A year after its collapse, the iconic Gozitan landmark is now a diving attraction.
For as long as anyone can remember, the Azure Window at Dwejra in Gozo was a symbol of the Maltese Islands. So famous was this natural landmark, that when it finally succumbed to the wrath of nature and collapsed in a storm on 8th March 2017, it made headlines around the world.
The outpouring of emotion from locals and foreigners was akin to the loss of a loved one, with the Maltese prime Minister declaring the event “heartbreaking”. And such a reaction was understandable, for the Azure Window was indeed more than just a treasured feature of the landscape. The window had starred in countless happy photos and made proud appearances in numerous films, videos and TV productions, including Game of Thrones. No visit to Gozo was complete without a stop to admire this impressive beauty!
We all knew the window’s days were numbered. The signs were there, the cracks were getting more precarious, and just weeks before the collapse, walking over the arch had been forbidden for safety reasons.
Local resident Roger Chessel, who was at the site when the window collapsed at 9:40am, described the fatal moment: “There was a big raging sea beneath the window, suddenly the arch collapsed into the sea with a loud whoomph, throwing up huge spray. By the time the spray had faded, the stack had gone too.”
However, within days of the catastrophic storm, divers quickly claimed it as a new favourite diving location to add to the already famous Blue Hole nearby.
Raniero Borg (@RanierosAdventures) was among the first group of divers to explore the area where the window once stood. His video reveals huge boulders of limestone rock, cracked and sharp-edged, strewn across the sea bed.

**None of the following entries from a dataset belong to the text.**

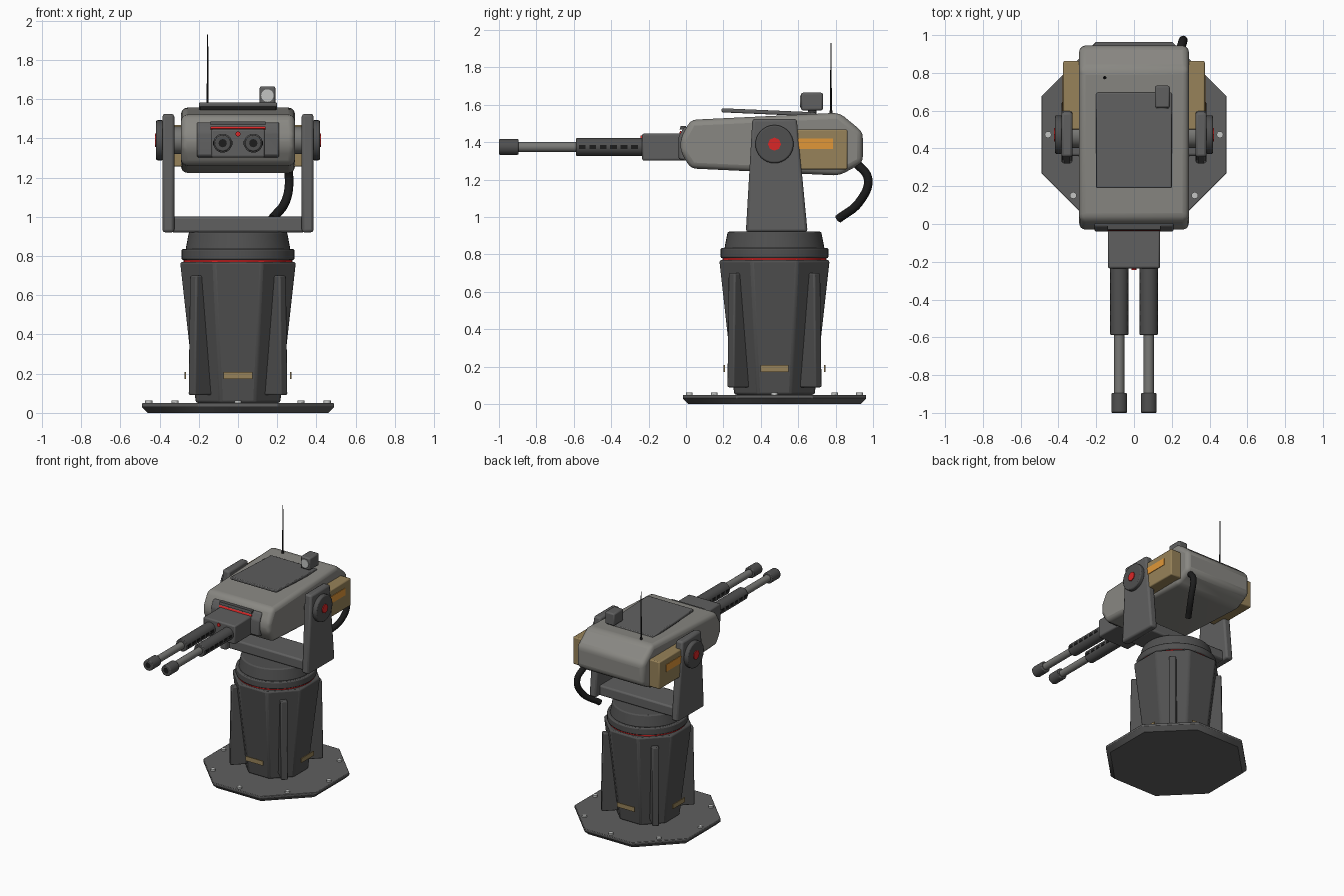
import bpy, bmesh, math
from mathutils import Vector, Matrix

if "Cube" in bpy.data.objects:
    bpy.data.objects.remove(bpy.data.objects["Cube"])

CY = 0.473          # turret axis
PIVOT_Z = 1.39      # gun elevation axis
GUN_Z = 1.375


def material(name, rgb):
    m = bpy.data.materials.new(name)
    m.diffuse_color = (*rgb, 1)
    m.use_nodes = True
    m.node_tree.nodes["Principled BSDF"].inputs["Base Color"].default_value = m.diffuse_color
    return m


HULL = material("warm grey armour", (0.25, 0.245, 0.225))
STEEL = material("mid grey steel", (0.115, 0.115, 0.115))
DARK = material("dark grey steel", (0.08, 0.08, 0.08))
BLACK = material("black rubber", (0.012, 0.012, 0.012))
METAL = material("bare metal", (0.19, 0.19, 0.18))
BOLT = material("light metal", (0.55, 0.56, 0.55))
RED = material("red", (0.7, 0.02, 0.02))
TAN = material("tan paint", (0.31, 0.225, 0.10))
ORANGE = material("orange", (0.75, 0.31, 0.04))


def finish(name, bm, mat, bevel=0, segments=2, smooth=True):
    bmesh.ops.recalc_face_normals(bm, faces=bm.faces)
    me = bpy.data.meshes.new(name)
    bm.to_mesh(me)
    bm.free()
    me.materials.append(mat)
    ob = bpy.data.objects.new(name, me)
    bpy.context.collection.objects.link(ob)
    if bevel:
        b = ob.modifiers.new("bevel", "BEVEL")
        b.width, b.segments, b.limit_method = bevel, segments, "ANGLE"
        b.angle_limit = math.radians(25)
    if smooth:
        bpy.ops.object.select_all(action="DESELECT")
        ob.select_set(True)
        bpy.context.view_layer.objects.active = ob
        bpy.ops.object.shade_smooth_by_angle(angle=math.radians(32))
    return ob


def box(name, lo, hi, mat, bevel=0, segments=2):
    lo, hi = Vector(lo), Vector(hi)
    bm = bmesh.new()
    bmesh.ops.create_cube(bm, size=1)
    bmesh.ops.scale(bm, vec=hi - lo, verts=bm.verts)
    bmesh.ops.translate(bm, vec=(lo + hi) / 2, verts=bm.verts)
    return finish(name, bm, mat, bevel, segments)


def cyl(name, start, end, r1, mat, r2=None, sides=32, bevel=0, turn=0):
    start, end = Vector(start), Vector(end)
    d = end - start
    bm = bmesh.new()
    bmesh.ops.create_cone(bm, cap_ends=True, segments=sides, radius1=r1,
                          radius2=r1 if r2 is None else r2, depth=d.length)
    m = (Matrix.Translation((start + end) / 2)
         @ d.to_track_quat("Z", "Y").to_matrix().to_4x4() @ Matrix.Rotation(turn, 4, "Z"))
    bm.transform(m)
    return finish(name, bm, mat, bevel)


def side_profile(name, pts, x0, x1, mat, bevel=0, segments=2):
    """Extrude a (y, z) outline along x."""
    bm = bmesh.new()
    f = bm.faces.new([bm.verts.new((x0, y, z)) for y, z in pts])
    g = bmesh.ops.extrude_face_region(bm, geom=[f])
    bmesh.ops.translate(bm, vec=(x1 - x0, 0, 0),
                        verts=[v for v in g["geom"] if isinstance(v, bmesh.types.BMVert)])
    return finish(name, bm, mat, bevel, segments)


def axis(z):
    return (0, CY, z)


# Octagonal ground plate with bolts
OCT = 1 / math.cos(math.pi / 8)
EIGHTH = math.pi / 8
cyl("base_underside", axis(0), axis(0.03), 0.46 * OCT, STEEL, 0.49 * OCT, 8, 0, EIGHTH)
cyl("base_plate", axis(0.03), axis(0.05), 0.49 * OCT, STEEL, None, 8, 0.004, EIGHTH)
for i in range(8):
    a = i * math.pi / 4
    p = Vector((0.455 * math.cos(a), CY + 0.455 * math.sin(a), 0.045))
    cyl(f"base_bolt_{i}", p, p + Vector((0, 0, 0.018)), 0.018, BOLT, sides=12)

# Tapered octagonal pedestal with four diagonal fins and marker plates
cyl("pedestal", axis(0.05), axis(0.77), 0.215 * OCT, DARK, 0.295 * OCT, 8, 0.012, EIGHTH)
for i in range(4):
    spin = Matrix.Translation((0, CY, 0)) @ Matrix.Rotation(i * math.pi / 2, 4, "Z")
    fin = side_profile(f"pedestal_fin_{i}",
                       [(-0.335, 0.09), (-0.18, 0.09), (-0.24, 0.70), (-0.325, 0.70)],
                       -0.025, 0.025, DARK, 0.008)
    fin.matrix_world = spin @ Matrix.Rotation(math.pi / 4, 4, "Z")
    plate = box(f"pedestal_marker_{i}", (-0.075, -0.272, 0.173), (0.075, -0.264, 0.208), TAN)
    plate.matrix_world = spin

# Slewing rings
cyl("ring_red_seal", axis(0.765), axis(0.785), 0.278, RED, sides=48)
cyl("ring_lower", axis(0.78), axis(0.835), 0.288, DARK, sides=48, bevel=0.008)
cyl("ring_upper", axis(0.83), axis(0.922), 0.268, DARK, 0.25, 48, 0.008)

# Yoke and trunnions
box("yoke_bar", (-0.34, 0.36, 0.92), (0.34, 0.60, 1.0), STEEL, 0.012)
for s, side in ((-1, "left"), (1, "right")):
    side_profile(f"yoke_arm_{side}",
                 [(0.32, 0.92), (0.65, 0.92), (0.592, 1.525), (0.355, 1.525)],
                 s * 0.325, s * 0.385, STEEL, 0.014)

    def across(name, x0, x1, r, mat, sides=32, bevel=0):
        cyl(f"{name}_{side}", (s * x0, CY, PIVOT_Z), (s * x1, CY, PIVOT_Z), r, mat,
            sides=sides, bevel=bevel)
    across("trunnion_axle", 0.26, 0.34, 0.07, METAL)
    across("trunnion_disc", 0.38, 0.418, 0.102, DARK, 32, 0.008)
    across("trunnion_cap", 0.41, 0.424, 0.035, RED, 8)

    # Ammunition boxes with a stripe
    xs = sorted((s * 0.28, s * 0.375))
    box(f"ammo_box_{side}", (xs[0], 0.50, 1.255), (xs[1], 0.863, 1.468), TAN, 0.008)
    xs = sorted((s * 0.372, s * 0.379))
    box(f"ammo_stripe_{side}", (xs[0], 0.585, 1.365), (xs[1], 0.785, 1.42), ORANGE)

# Armoured body
side_profile("body", [(-0.03, 1.35), (0.025, 1.26), (0.82, 1.222), (0.945, 1.29),
                      (0.945, 1.455), (0.82, 1.558), (0.025, 1.52), (-0.03, 1.42)],
             -0.29, 0.29, HULL, 0.032, 3)
side_profile("top_hatch", [(0.19, 1.56), (0.695, 1.538), (0.695, 1.56), (0.19, 1.582)],
             -0.2, 0.2, STEEL, 0.006)

# Sensor and antenna
box("sensor_housing", (0.11, 0.615, 1.57), (0.19, 0.732, 1.665), STEEL, 0.010)
cyl("sensor_stem", (0.15, 0.675, 1.54), (0.15, 0.675, 1.58), 0.022, DARK)
cyl("sensor_lens", (0.15, 0.63, 1.618), (0.15, 0.61, 1.618), 0.032, BOLT, sides=20)
cyl("antenna_foot", (-0.155, 0.775, 1.54), (-0.155, 0.775, 1.57), 0.009, BLACK, sides=12)
cyl("antenna", (-0.155, 0.775, 1.55), (-0.155, 0.775, 1.93), 0.005, BLACK, 0.003, 8)

# Gun shield and mantlet
side_profile("gun_shield", [(-0.04, 1.31), (0.03, 1.295), (0.03, 1.48), (-0.01, 1.482), (-0.04, 1.43)],
             -0.21, 0.21, STEEL, 0.010)
slit = box("shield_slit", (-0.14, -0.004, -0.007), (0.14, 0.004, 0.007), RED)
slit.matrix_world = Matrix.Translation((0, -0.03, 1.453)) @ Matrix.Rotation(-0.5, 4, "X")
side_profile("shield_brow", [(-0.035, 1.468), (0.0, 1.468), (0.0, 1.486), (-0.028, 1.486)],
             -0.14, 0.14, DARK)
box("mantlet", (-0.138, -0.235, 1.302), (0.138, 0.0, 1.447), STEEL, 0.010)
cyl("mantlet_lamp", (0, -0.23, 1.422), (0, -0.243, 1.422), 0.013, RED, sides=16)

# Twin barrels: slotted jacket, bare barrel, muzzle
for s, side in ((-1, "left"), (1, "right")):
    x = s * 0.078

    def along(name, y0, y1, r, mat, sides=24, bevel=0):
        cyl(f"{name}_{side}", (x, y0, GUN_Z), (x, y1, GUN_Z), r, mat, sides=sides, bevel=bevel)
    along("barrel_jacket", -0.225, -0.588, 0.048, DARK, 24, 0.005)
    along("barrel", -0.58, -0.92, 0.027, METAL)
    along("muzzle", -0.895, -1.0, 0.042, DARK, 24, 0.006)
    along("muzzle_bore", -0.99, -1.0005, 0.021, BLACK, 16)
    for i in range(6):
        y = -0.555 + i * 0.056
        box(f"jacket_slots_{side}_{i}", (x - 0.0495, y - 0.018, GUN_Z - 0.01),
            (x + 0.0495, y + 0.018, GUN_Z + 0.01), BLACK)

# Power cable from the rear of the body
cu = bpy.data.curves.new("power_cable", "CURVE")
cu.dimensions = "3D"
cu.bevel_depth, cu.bevel_resolution, cu.resolution_u = 0.023, 3, 10
cu.use_fill_caps = True
sp = cu.splines.new("BEZIER")
path = [(0.24, 0.91, 1.29), (0.26, 0.973, 1.205), (0.245, 0.93, 1.085), (0.175, 0.815, 0.99)]
sp.bezier_points.add(len(path) - 1)
for bp, co in zip(sp.bezier_points, path):
    bp.co = co
    bp.handle_left_type = bp.handle_right_type = "AUTO"
cu.materials.append(BLACK)
bpy.context.collection.objects.link(bpy.data.objects.new("power_cable", cu))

"We were three divers and we had to use underwater scooters, as we went out from the inland sea. It was shocking to see the amount of white boulders that fell. It was also impressive to see that the top part of the window had fallen in one piece," he recalls.

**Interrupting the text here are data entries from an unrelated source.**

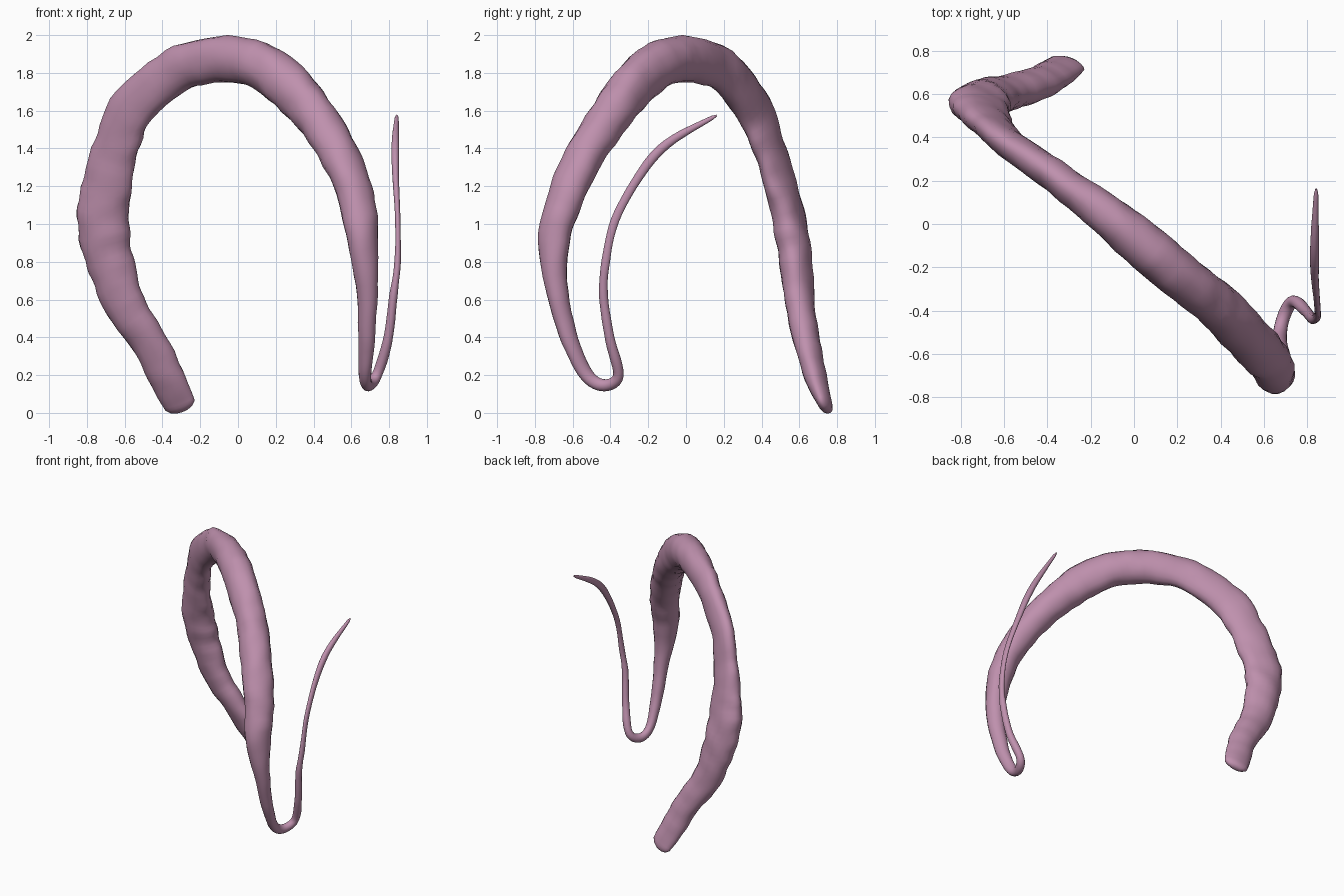
import bpy, bmesh, math
from mathutils import Vector, noise

if "Cube" in bpy.data.objects:
    bpy.data.objects.remove(bpy.data.objects["Cube"])

SIDES, STEPS = 18, 6

# Stations along the strand: x, y, z, radius in the loop plane, radius across it
STATIONS = [
    (-.31, .738, .040, .088, .036), (-.378, .685, .19, .096, .057),
    (-.485, .635, .40, .100, .069), (-.612, .602, .60, .113, .078),
    (-.675, .58, .80, .126, .083), (-.716, .55, 1.0, .140, .086),
    (-.695, .502, 1.2, .138, .075), (-.65, .442, 1.4, .126, .068),
    (-.55, .35, 1.62, .130, .070), (-.33, .198, 1.81, .122, .076),
    (-.09, .01, 1.873, .120, .099), (.10, -.145, 1.842, .122, .110),
    (.262, -.28, 1.735, .124, .108), (.41, -.397, 1.57, .112, .108),
    (.528, -.528, 1.38, .100, .108), (.616, -.622, 1.18, .091, .104),
    (.655, -.693, .95, .082, .090), (.682, -.69, .68, .062, .058),
    (.68, -.612, .38, .048, .040), (.672, -.525, .20, .038, .031),
    (.69, -.43, .146, .032, .030), (.735, -.357, .20, .028, .028),
    (.792, -.40, .38, .026, .025), (.823, -.437, .62, .024, .022),
    (.845, -.425, .80, .022, .017), (.846, -.375, 1.02, .022, .014),
    (.835, -.25, 1.25, .024, .018), (.833, -.10, 1.425, .024, .020),
    (.84, .14, 1.563, .011, .010),
]


def spline(a, b, c, d, t):
    """Smooth interpolation between b and c."""
    return [.5 * (2 * q + (r - p) * t + (2 * p - 5 * q + 4 * r - s) * t * t
                  + (3 * q - p - 3 * r + s) * t ** 3) for p, q, r, s in zip(a, b, c, d)]


def sample_path():
    n = len(STATIONS)
    out = []
    for i in range(n - 1):
        four = [STATIONS[min(max(i + k, 0), n - 1)] for k in (-1, 0, 1, 2)]
        for j in range(STEPS):
            out.append((i + j / STEPS, spline(*four, j / STEPS)))
    out.append((n - 1, list(STATIONS[-1])))
    return out


# Heading of the thin axis in degrees at chosen stations
HEADINGS = [(0, 72), (5, 78), (8, 58), (10, 52), (17, 45), (24, 0), (28, 0)]


def flat_angle(u):
    for (u0, a0), (u1, a1) in zip(HEADINGS, HEADINGS[1:]):
        if u <= u1:
            return math.radians(a0 + (a1 - a0) * (u - u0) / (u1 - u0))
    return 0


def build_strand(name, mat):
    path = sample_path()
    pts = [Vector(s[:3]) for _, s in path]
    bm = bmesh.new()
    rings = []

    def add_ring(centre, tangent, u, r1, r2):
        a = flat_angle(u)
        across = Vector((math.cos(a), math.sin(a), 0))
        across = (across - tangent * across.dot(tangent)).normalized()
        inplane = across.cross(tangent)
        ring = []
        for k in range(SIDES):
            t = 2 * math.pi * k / SIDES
            off = inplane * math.cos(t) * r1 + across * math.sin(t) * r2
            # gentle organic lumps
            lump = 1 + .11 * noise.noise((centre + off) * 10)
            ring.append(bm.verts.new(centre + off * lump))
        rings.append(ring)

    last = len(path) - 1
    for i, (u, s) in enumerate(path):
        tangent = (pts[min(i + 1, last)] - pts[max(i - 1, 0)]).normalized()
        if i == 0:      # rounded thick end
            for back, f in ((.036, .4), (.024, .75)):
                add_ring(pts[0] - tangent * back, tangent, u, s[3] * f, s[4] * f)
        add_ring(pts[i], tangent, u, s[3], s[4])
        if i == last:   # pointed thin end
            add_ring(pts[i] + tangent * .025, tangent, u, s[3] * .4, s[4] * .4)

    for lo, hi in zip(rings, rings[1:]):
        for k in range(SIDES):
            m = (k + 1) % SIDES
            bm.faces.new((lo[k], lo[m], hi[m], hi[k]))
    bm.faces.new(rings[0])
    bm.faces.new(rings[-1])
    bmesh.ops.recalc_face_normals(bm, faces=bm.faces)

    mesh = bpy.data.meshes.new(name)
    bm.to_mesh(mesh)
    bm.free()
    mesh.materials.append(mat)
    obj = bpy.data.objects.new(name, mesh)
    bpy.context.collection.objects.link(obj)
    bpy.context.view_layer.objects.active = obj
    obj.select_set(True)
    bpy.ops.object.shade_smooth_by_angle(angle=math.radians(50))
    return obj


mauve = bpy.data.materials.new("mauve_pink")
mauve.diffuse_color = (.52, .28, .42, 1)
mauve.use_nodes = True
mauve.node_tree.nodes["Principled BSDF"].inputs["Base Color"].default_value = mauve.diffuse_color
build_strand("curved_strand", mauve)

A year later, marine life has now taken over, making it even more fascinating to discover. Ranging in depth from eight metres (visible from the surface) to 57m, the area can be explored for a long time over a number of dives, and is suitable for all kind of divers with different certificates. It is advisable to use registered diving clubs to visit the site. Oh, and if you're on the islands this weekend, head over to Dwejra for the activities taking place on Sunday, to commemorate the one-year anniversary of the Azure Window's collapse.

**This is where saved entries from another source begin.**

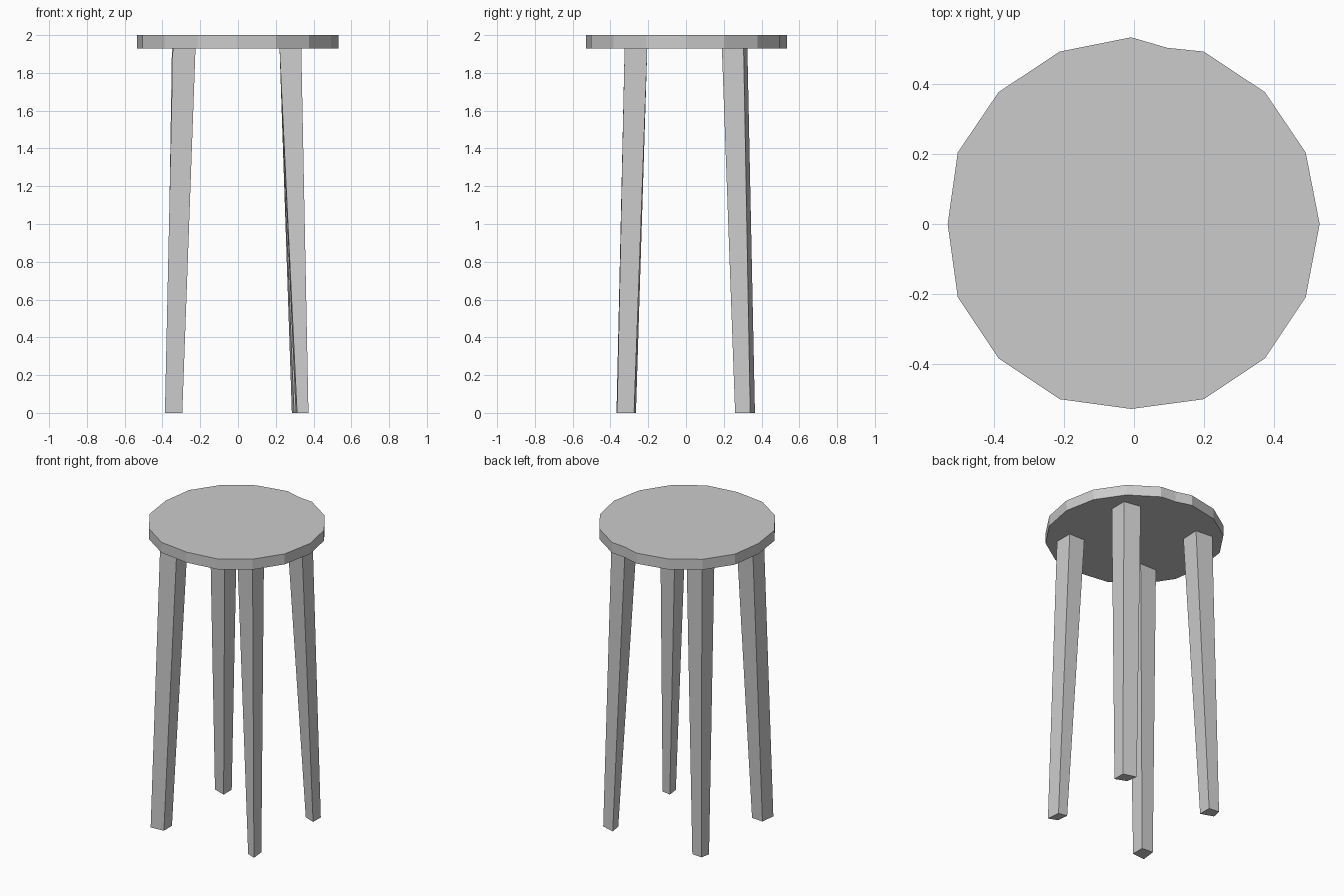
import bpy


def loft(name, bottom, top, z0, z1):
    """Closed solid between two matching counter-clockwise outlines."""
    n = len(bottom)
    verts = [(x, y, z0) for x, y in bottom] + [(x, y, z1) for x, y in top]
    faces = [tuple(reversed(range(n))), tuple(range(n, 2 * n))]
    faces += [(i, (i + 1) % n, n + (i + 1) % n, n + i) for i in range(n)]
    mesh = bpy.data.meshes.new(name)
    mesh.from_pydata(verts, [], faces)
    mesh.update()
    obj = bpy.data.objects.new(name, mesh)
    bpy.context.collection.objects.link(obj)
    return obj


# Seat: roughly hewn 17-sided disc
outline = [(.532, 0), (.492, .205), (.375, .378), (.2, .494), (.095, .505),
           (-.008, .535), (-.213, .494), (-.388, .378), (-.505, .205),
           (-.534, 0), (-.505, -.21), (-.388, -.385), (-.213, -.502),
           (-.008, -.53), (.2, -.502), (.375, -.385), (.492, -.21)]
loft("seat", outline, outline, 1.93, 2.0)

# Legs: splayed, tapering, each slightly uneven (foot section, top section)
legs = {
    "front_left_leg": ([(-.387, -.368), (-.295, -.36), (-.295, -.275), (-.375, -.27)],
                       [(-.345, -.325), (-.225, -.32), (-.225, -.205), (-.345, -.205)]),
    "front_right_leg": ([(.313, -.34), (.373, -.365), (.365, -.275), (.305, -.265)],
                        [(.22, -.32), (.335, -.325), (.335, -.205), (.22, -.205)]),
    "back_right_leg": ([(.297, .29), (.372, .26), (.373, .34), (.285, .365)],
                       [(.22, .2), (.335, .19), (.335, .305), (.22, .325)]),
    "back_left_leg": ([(-.38, .3), (-.295, .27), (-.295, .355), (-.367, .362)],
                      [(-.35, .2), (-.23, .19), (-.225, .315), (-.345, .325)]),
}
for name, (foot, top) in legs.items():
    loft(name, foot, top, 0.0, 1.93)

While you're there... Rated among the top ten dive sites in Europe, the Blue Hole next to the remains of the Azure Window is a cave without a roof, reaching a maximum depth of 60m. However, with marine life at its best around 10 to 30 metres, any diver can enjoy a wonderful experience. Depending on your diving qualifications, you can also explore a large underwater cave right underneath the hole.